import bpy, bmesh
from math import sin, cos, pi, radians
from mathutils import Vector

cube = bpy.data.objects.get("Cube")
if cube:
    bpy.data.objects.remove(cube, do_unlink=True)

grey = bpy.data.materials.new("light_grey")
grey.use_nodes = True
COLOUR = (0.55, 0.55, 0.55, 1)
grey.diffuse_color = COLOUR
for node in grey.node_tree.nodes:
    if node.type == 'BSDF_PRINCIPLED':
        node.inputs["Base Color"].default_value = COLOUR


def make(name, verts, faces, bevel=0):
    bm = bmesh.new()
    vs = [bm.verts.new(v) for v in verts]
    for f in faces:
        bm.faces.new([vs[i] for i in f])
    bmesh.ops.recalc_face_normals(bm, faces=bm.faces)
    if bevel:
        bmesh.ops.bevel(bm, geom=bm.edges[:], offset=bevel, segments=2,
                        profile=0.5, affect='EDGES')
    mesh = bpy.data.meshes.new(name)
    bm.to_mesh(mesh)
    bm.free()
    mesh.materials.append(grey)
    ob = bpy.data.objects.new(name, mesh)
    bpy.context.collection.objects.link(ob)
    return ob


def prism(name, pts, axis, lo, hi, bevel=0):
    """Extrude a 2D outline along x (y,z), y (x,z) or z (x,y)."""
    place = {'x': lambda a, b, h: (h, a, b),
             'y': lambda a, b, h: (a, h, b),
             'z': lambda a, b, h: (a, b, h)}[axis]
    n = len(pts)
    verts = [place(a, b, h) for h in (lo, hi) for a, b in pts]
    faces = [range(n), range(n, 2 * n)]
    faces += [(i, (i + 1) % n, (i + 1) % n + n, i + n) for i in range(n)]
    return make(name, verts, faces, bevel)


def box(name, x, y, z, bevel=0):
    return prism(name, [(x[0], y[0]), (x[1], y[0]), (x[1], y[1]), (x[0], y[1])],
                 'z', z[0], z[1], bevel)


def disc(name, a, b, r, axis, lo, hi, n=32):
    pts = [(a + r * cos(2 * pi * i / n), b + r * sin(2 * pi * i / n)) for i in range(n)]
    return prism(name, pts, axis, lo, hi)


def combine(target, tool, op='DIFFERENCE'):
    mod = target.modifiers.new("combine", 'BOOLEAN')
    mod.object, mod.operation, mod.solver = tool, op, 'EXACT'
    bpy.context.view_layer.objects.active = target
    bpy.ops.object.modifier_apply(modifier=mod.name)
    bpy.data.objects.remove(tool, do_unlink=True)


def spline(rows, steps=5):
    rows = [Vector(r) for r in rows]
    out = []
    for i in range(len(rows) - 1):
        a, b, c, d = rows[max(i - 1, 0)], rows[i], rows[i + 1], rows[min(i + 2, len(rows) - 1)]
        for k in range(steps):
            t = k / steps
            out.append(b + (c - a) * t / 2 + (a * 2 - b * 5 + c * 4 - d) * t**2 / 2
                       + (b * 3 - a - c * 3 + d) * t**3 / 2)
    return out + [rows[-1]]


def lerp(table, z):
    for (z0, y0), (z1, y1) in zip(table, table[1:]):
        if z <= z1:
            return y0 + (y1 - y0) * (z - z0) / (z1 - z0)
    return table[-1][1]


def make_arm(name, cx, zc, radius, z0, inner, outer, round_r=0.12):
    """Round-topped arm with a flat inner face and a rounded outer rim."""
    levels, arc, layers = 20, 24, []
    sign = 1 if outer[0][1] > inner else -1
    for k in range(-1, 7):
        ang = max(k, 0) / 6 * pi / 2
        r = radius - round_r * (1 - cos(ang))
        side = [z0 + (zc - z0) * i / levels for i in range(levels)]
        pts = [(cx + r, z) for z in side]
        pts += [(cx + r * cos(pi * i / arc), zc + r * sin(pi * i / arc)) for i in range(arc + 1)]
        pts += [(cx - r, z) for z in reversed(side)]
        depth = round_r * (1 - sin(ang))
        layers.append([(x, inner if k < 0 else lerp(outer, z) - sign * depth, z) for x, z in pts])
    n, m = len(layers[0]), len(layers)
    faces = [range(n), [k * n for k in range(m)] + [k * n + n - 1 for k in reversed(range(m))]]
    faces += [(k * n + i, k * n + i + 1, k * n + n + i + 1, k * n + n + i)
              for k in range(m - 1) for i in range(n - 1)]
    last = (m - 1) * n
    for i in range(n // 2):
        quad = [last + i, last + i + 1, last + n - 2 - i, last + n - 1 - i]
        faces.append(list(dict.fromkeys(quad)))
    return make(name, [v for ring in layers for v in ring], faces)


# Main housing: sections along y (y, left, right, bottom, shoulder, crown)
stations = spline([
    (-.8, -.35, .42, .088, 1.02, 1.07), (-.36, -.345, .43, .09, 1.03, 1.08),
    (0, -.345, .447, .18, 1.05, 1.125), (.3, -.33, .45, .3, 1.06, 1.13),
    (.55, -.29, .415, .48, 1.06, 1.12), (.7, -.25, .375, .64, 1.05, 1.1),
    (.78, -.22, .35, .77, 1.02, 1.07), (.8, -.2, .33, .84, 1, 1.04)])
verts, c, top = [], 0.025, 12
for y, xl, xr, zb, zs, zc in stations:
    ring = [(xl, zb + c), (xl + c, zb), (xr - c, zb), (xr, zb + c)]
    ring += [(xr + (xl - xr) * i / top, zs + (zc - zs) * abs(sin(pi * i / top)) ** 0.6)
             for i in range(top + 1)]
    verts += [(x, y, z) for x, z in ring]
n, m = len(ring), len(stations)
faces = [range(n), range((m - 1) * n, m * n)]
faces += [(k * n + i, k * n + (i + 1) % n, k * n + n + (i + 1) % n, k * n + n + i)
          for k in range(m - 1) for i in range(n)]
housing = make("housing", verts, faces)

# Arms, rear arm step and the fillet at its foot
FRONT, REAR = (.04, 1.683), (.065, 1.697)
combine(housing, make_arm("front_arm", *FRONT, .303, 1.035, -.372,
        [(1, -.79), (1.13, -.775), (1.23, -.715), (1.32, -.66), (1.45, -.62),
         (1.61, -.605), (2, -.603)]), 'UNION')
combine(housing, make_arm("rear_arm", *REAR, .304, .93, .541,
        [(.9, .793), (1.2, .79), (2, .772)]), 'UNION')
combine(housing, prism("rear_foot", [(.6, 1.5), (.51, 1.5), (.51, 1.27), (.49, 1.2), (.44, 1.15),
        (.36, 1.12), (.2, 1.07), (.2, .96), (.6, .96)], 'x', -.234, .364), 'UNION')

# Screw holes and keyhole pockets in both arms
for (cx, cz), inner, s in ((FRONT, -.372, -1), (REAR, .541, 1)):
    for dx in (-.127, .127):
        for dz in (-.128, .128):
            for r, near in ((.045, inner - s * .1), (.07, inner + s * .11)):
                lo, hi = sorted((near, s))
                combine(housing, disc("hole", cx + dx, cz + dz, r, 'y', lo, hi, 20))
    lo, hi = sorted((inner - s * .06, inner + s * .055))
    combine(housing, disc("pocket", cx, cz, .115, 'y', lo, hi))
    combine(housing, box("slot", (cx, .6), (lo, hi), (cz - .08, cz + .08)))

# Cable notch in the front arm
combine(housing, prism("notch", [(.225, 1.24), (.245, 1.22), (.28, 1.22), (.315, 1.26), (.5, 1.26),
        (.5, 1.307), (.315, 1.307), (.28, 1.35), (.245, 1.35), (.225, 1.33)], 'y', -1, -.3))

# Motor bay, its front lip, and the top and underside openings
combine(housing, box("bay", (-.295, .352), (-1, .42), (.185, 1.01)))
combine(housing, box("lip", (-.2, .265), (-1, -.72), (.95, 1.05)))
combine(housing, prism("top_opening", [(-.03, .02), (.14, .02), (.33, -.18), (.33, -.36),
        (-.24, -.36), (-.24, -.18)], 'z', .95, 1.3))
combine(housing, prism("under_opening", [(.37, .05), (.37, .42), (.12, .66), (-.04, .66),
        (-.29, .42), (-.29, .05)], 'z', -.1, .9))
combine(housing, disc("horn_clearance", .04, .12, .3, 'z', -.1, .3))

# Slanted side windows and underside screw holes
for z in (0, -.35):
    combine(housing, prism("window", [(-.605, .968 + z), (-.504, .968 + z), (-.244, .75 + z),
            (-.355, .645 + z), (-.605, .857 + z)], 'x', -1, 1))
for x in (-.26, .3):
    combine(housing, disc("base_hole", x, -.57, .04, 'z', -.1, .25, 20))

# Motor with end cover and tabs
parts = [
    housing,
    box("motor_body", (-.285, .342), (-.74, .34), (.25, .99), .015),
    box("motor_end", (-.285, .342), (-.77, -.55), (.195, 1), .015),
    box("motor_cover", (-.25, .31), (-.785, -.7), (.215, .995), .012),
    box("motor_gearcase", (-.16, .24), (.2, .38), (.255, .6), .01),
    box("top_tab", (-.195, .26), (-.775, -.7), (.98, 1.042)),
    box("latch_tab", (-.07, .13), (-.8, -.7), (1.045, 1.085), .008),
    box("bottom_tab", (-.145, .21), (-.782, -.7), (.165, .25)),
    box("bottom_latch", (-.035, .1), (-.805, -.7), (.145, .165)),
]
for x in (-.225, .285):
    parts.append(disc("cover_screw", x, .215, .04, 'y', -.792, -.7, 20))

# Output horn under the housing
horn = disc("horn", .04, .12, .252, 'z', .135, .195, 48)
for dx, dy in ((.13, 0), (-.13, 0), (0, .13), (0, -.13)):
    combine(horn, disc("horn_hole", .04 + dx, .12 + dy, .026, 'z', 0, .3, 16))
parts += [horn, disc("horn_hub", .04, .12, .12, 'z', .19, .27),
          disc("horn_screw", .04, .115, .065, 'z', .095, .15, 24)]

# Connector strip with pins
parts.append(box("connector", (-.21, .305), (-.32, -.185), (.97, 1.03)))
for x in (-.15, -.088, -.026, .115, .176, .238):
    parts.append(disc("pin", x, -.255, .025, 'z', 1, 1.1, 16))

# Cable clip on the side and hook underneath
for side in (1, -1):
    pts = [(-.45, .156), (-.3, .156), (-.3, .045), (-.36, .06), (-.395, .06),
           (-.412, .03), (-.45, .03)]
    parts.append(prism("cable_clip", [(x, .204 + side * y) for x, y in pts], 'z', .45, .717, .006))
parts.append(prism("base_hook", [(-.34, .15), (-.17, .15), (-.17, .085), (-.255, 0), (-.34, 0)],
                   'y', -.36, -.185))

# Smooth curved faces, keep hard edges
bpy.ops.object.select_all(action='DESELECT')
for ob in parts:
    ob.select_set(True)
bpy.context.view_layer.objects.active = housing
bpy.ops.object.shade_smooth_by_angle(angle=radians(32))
+ + +
=== Exercise prompt ===
Among the entries above, copy exactly only the lines starting with the one containing "mod.object, mod.operation, mod.solver" and going through the one containing "1, k * n + n + i)", both ends included.

=== Response below ===
    mod.object, mod.operation, mod.solver = tool, op, 'EXACT'
    bpy.context.view_layer.objects.active = target
    bpy.ops.object.modifier_apply(modifier=mod.name)
    bpy.data.objects.remove(tool, do_unlink=True)


def spline(rows, steps=5):
    rows = [Vector(r) for r in rows]
    out = []
    for i in range(len(rows) - 1):
        a, b, c, d = rows[max(i - 1, 0)], rows[i], rows[i + 1], rows[min(i + 2, len(rows) - 1)]
        for k in range(steps):
            t = k / steps
            out.append(b + (c - a) * t / 2 + (a * 2 - b * 5 + c * 4 - d) * t**2 / 2
                       + (b * 3 - a - c * 3 + d) * t**3 / 2)
    return out + [rows[-1]]


def lerp(table, z):
    for (z0, y0), (z1, y1) in zip(table, table[1:]):
        if z <= z1:
            return y0 + (y1 - y0) * (z - z0) / (z1 - z0)
    return table[-1][1]


def make_arm(name, cx, zc, radius, z0, inner, outer, round_r=0.12):
    """Round-topped arm with a flat inner face and a rounded outer rim."""
    levels, arc, layers = 20, 24, []
    sign = 1 if outer[0][1] > inner else -1
    for k in range(-1, 7):
        ang = max(k, 0) / 6 * pi / 2
        r = radius - round_r * (1 - cos(ang))
        side = [z0 + (zc - z0) * i / levels for i in range(levels)]
        pts = [(cx + r, z) for z in side]
        pts += [(cx + r * cos(pi * i / arc), zc + r * sin(pi * i / arc)) for i in range(arc + 1)]
        pts += [(cx - r, z) for z in reversed(side)]
        depth = round_r * (1 - sin(ang))
        layers.append([(x, inner if k < 0 else lerp(outer, z) - sign * depth, z) for x, z in pts])
    n, m = len(layers[0]), len(layers)
    faces = [range(n), [k * n for k in range(m)] + [k * n + n - 1 for k in reversed(range(m))]]
    faces += [(k * n + i, k * n + i + 1, k * n + n + i + 1, k * n + n + i)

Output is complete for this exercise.